◆ WHAT NEEDS TO BE DONE ◆
Read the lines below. Copy out any that hold the string "edges".

-- INFORMATION PROVIDED follows --

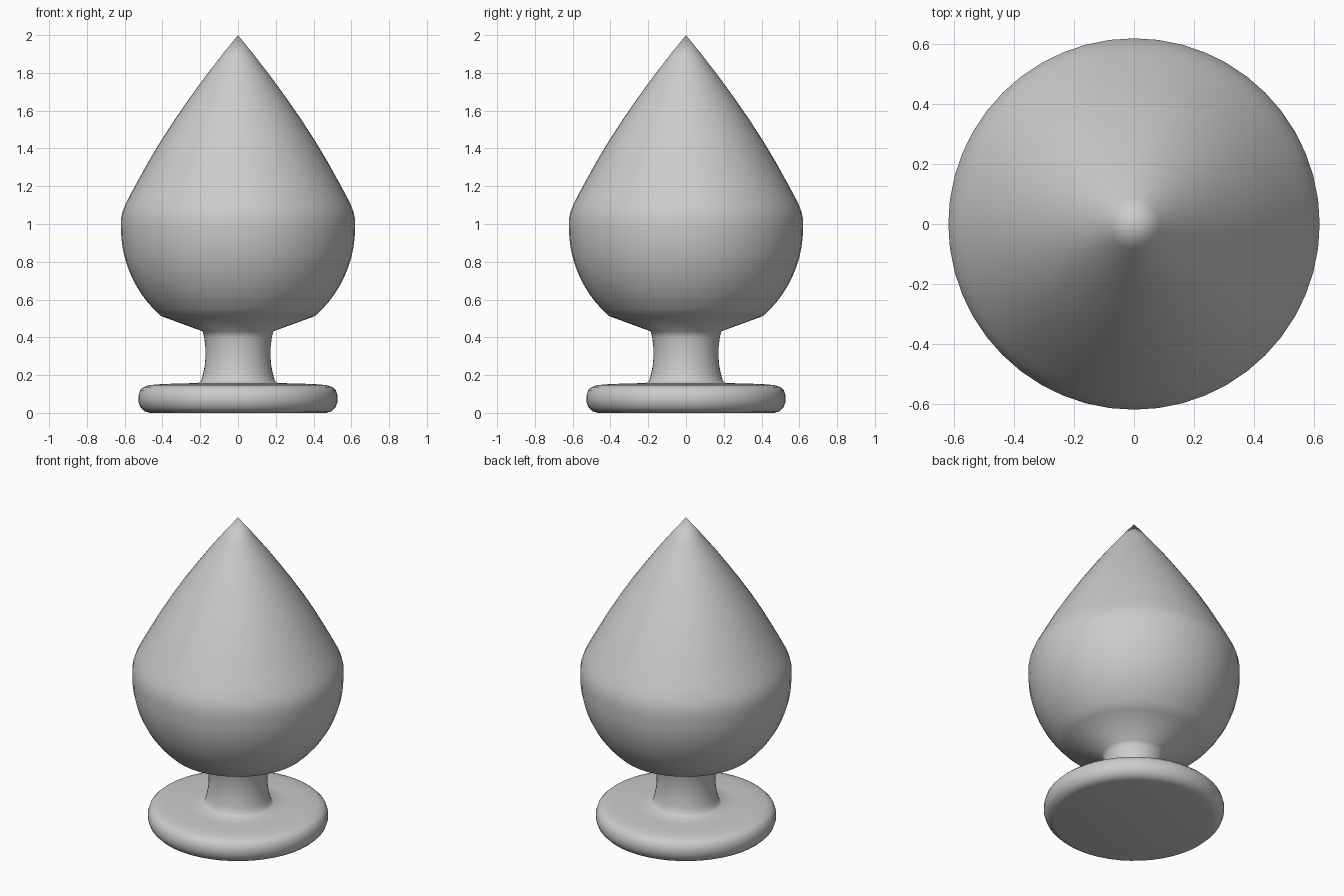
import bpy, bmesh, math

if "Cube" in bpy.data.objects:
    bpy.data.objects.remove(bpy.data.objects["Cube"])

SEGMENTS = 48


def lathe(name, profile, angle=60):
    """Revolve (radius, height) points around z."""
    bm = bmesh.new()
    verts = [bm.verts.new((r, 0, z)) for r, z in profile]
    edges = [bm.edges.new(pair) for pair in zip(verts, verts[1:])]
    bmesh.ops.spin(bm, geom=verts + edges, cent=(0, 0, 0), axis=(0, 0, 1),
                   angle=math.tau, steps=SEGMENTS, use_duplicate=False)
    bmesh.ops.remove_doubles(bm, verts=bm.verts, dist=1e-4)
    bmesh.ops.recalc_face_normals(bm, faces=bm.faces)
    mesh = bpy.data.meshes.new(name)
    bm.to_mesh(mesh)
    bm.free()
    obj = bpy.data.objects.new(name, mesh)
    bpy.context.collection.objects.link(obj)
    bpy.ops.object.select_all(action='DESELECT')
    obj.select_set(True)
    bpy.context.view_layer.objects.active = obj
    bpy.ops.object.shade_smooth_by_angle(angle=math.radians(angle))
    return obj


# Rounded disc foot
foot = [(0, 0), (0.465, 0), (0.495, 0.008), (0.517, 0.03), (0.528, 0.06),
        (0.528, 0.09), (0.518, 0.12), (0.50, 0.137), (0.47, 0.147),
        (0.40, 0.153), (0.30, 0.156), (0.21, 0.158)]

# Waisted neck flaring into the bulb
neck = [(0.195, 0.17), (0.185, 0.205), (0.176, 0.25), (0.172, 0.30),
        (0.173, 0.35), (0.179, 0.40), (0.187, 0.432)]

# Round lower bulb, an arc from below up to the widest line
bulb = [(0.62 * math.cos(a), 0.98 + 0.62 * math.sin(a))
        for a in (math.radians(-49 + 49 * i / 10) for i in range(11))]

# Tapered pointed top
point = [(0.62, 1.02), (0.613, 1.06), (0.596, 1.105), (0.57, 1.155),
         (0.535, 1.22), (0.474, 1.33), (0.405, 1.445), (0.33, 1.56),
         (0.25, 1.675), (0.17, 1.785), (0.085, 1.895), (0, 2.0)]

lathe("pointed_finial", foot + neck + bulb + point)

-- INFORMATION PROVIDED concluded --

◆ ANSWER FOR THIS EXERCISE ◆
    edges = [bm.edges.new(pair) for pair in zip(verts, verts[1:])]
    bmesh.ops.spin(bm, geom=verts + edges, cent=(0, 0, 0), axis=(0, 0, 1),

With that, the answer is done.